“some have even claimed lectures are as bad for learning as smoking is for health.”

Among other questions, our April article Mobile Technology in the Classroom Debate: New Findings looked at whether banning mobiles in schools improves student performance. Now the University of Adelaide has announced an alternative approach to improving student performance. i.e. banning lectures.

A July 3, 2015 article in The Conversation asks  Will the University of Adelaide’s lecture phase-out be a flop?, noting that “If the lectures Adelaide is ditching are monologues without any interactivity, then video is probably going to be a good replacement. Decades of research suggest this is not a great use of precious face-to-face time; some have even claimed lectures are as bad for learning as smoking is for health.” The article notes that research is beginning to support the “flipped classroom” approach, where students attend the lectures at home, at their own pace, “while problems, questions and other activities that require socialising and interaction take place in the presence of the teacher.”

The author is Phillip Dawson, Associate Professor and Associate Director, Centre for Research in Assessment and Digital Learning at Deakin University, who favours the “flipped classroom” but cautions against a total ban on lectures. Philip notes that “The anti-lecture evidence actually just supports good lecturing practice: require students to spend at least 10% of the lecture discussing or problem solving.” He is upbeat about the flipped classroom helping  students to “develop a sense of autonomy, feel competent, and get connected with other students. Developing these attributes should lead to improved motivation” but with the caveat “However, this connection between flipped classrooms and motivation remains at best a theoretically informed hunch.”

However, some recent Michigan State University research could indicate that the connection between flipped classrooms and motivation is more than a theoretically informed hunch.“Social-networking sites such as Facebook can help students learn scientific literacy and other complex subjects that often receive short shrift in today’s time-strapped classrooms.” This quote is from a 29 June 2015 ScienceDaily article, Is Facebook the next frontier for online learning? which reports on research findings by the University’s Christine Greenhow that “high school and college students engaged in vigorous, intelligent debate about scientific issues in a voluntary Facebook forum.”  This approach could also connect students with “professionals and experts in the field, spur interest in careers and inspire civic engagement.”
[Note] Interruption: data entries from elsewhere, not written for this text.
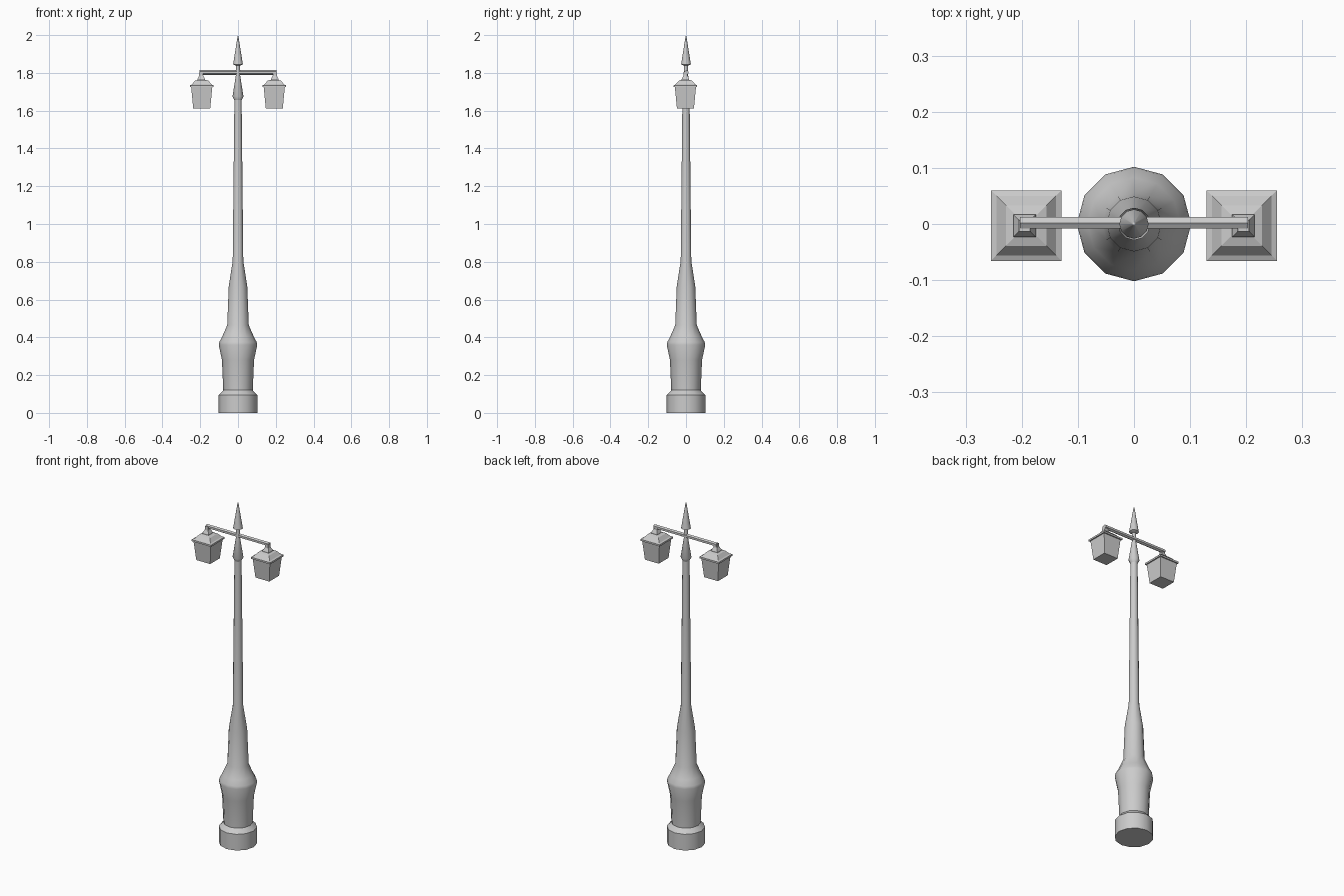
import bpy, bmesh, math

if "Cube" in bpy.data.objects:
    bpy.data.objects.remove(bpy.data.objects["Cube"])


def lathe(name, profile, sides, phase=0.0, loc=(0, 0, 0), smooth=True):
    """Closed solid from (radius, height) rings; radius 0 makes a point."""
    bm = bmesh.new()
    rings = []
    for r, z in profile:
        if r == 0:
            rings.append([bm.verts.new((0, 0, z))])
        else:
            rings.append([bm.verts.new((r * math.cos(phase + math.tau * i / sides),
                                        r * math.sin(phase + math.tau * i / sides), z))
                          for i in range(sides)])
    for a, b in zip(rings, rings[1:]):
        for i in range(sides):
            j = (i + 1) % sides
            if len(b) == 1:
                bm.faces.new((a[i], a[j], b[0]))
            else:
                bm.faces.new((a[i], a[j], b[j], b[i]))
    for ring in (rings[0], rings[-1]):
        if len(ring) > 1:
            bm.faces.new(ring)
    bmesh.ops.recalc_face_normals(bm, faces=bm.faces)
    mesh = bpy.data.meshes.new(name)
    bm.to_mesh(mesh)
    bm.free()
    ob = bpy.data.objects.new(name, mesh)
    ob.location = loc
    bpy.context.collection.objects.link(ob)
    if smooth:
        bpy.ops.object.select_all(action='DESELECT')
        bpy.context.view_layer.objects.active = ob
        ob.select_set(True)
        bpy.ops.object.shade_smooth_by_angle(angle=math.radians(35))
    return ob


def square(name, profile, loc):
    """Four-sided stack from (half width, height) rings."""
    return lathe(name, [(h * math.sqrt(2), z) for h, z in profile], 4,
                 math.pi / 4, loc, smooth=False)


# Tapered post with pedestal and shoulders
lathe("post", [(0.102, 0), (0.102, 0.095), (0.078, 0.12), (0.085, 0.28),
               (0.102, 0.36), (0.099, 0.375), (0.083, 0.405), (0.057, 0.465),
               (0.049, 0.67), (0.028, 0.805), (0.019, 1.665)], 12)

# Collar, stem and spear finial
lathe("collar", [(0.019, 1.655), (0.029, 1.675), (0.011, 1.79), (0.010, 1.85)], 12)
lathe("finial", [(0.010, 1.838), (0.026, 1.845), (0.0035, 1.985), (0, 2.0)], 12)

# Crossarm
arm = lathe("crossarm", [(0.012, -0.203), (0.012, 0.203)], 6, 0, (0, 0.002, 1.802), smooth=False)
arm.rotation_euler = (0, math.pi / 2, 0)

# Hanging lanterns
for side, s in (("left", -1), ("right", 1)):
    loc = (s * 0.192, -0.003, 0)
    square(side + "_lantern_glass", [(0.045, 1.612), (0.056, 1.727)], loc)
    square(side + "_lantern_roof", [(0.0625, 1.724), (0.0625, 1.734), (0.053, 1.738),
                                    (0.036, 1.758), (0.020, 1.763)], loc)
    square(side + "_lantern_hanger", [(0.020, 1.757), (0.020, 1.768), (0.011, 1.785),
                                      (0.010, 1.806)], (s * 0.195, -0.003, 0))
The ScienceDaily article gives details of the research study and concludes with a quote from Christine Greenhow:

“While any social network site can be misused, there’s also a significant and underexplored opportunity to develop these spaces as forums for learning, healthy academic debate and career development.”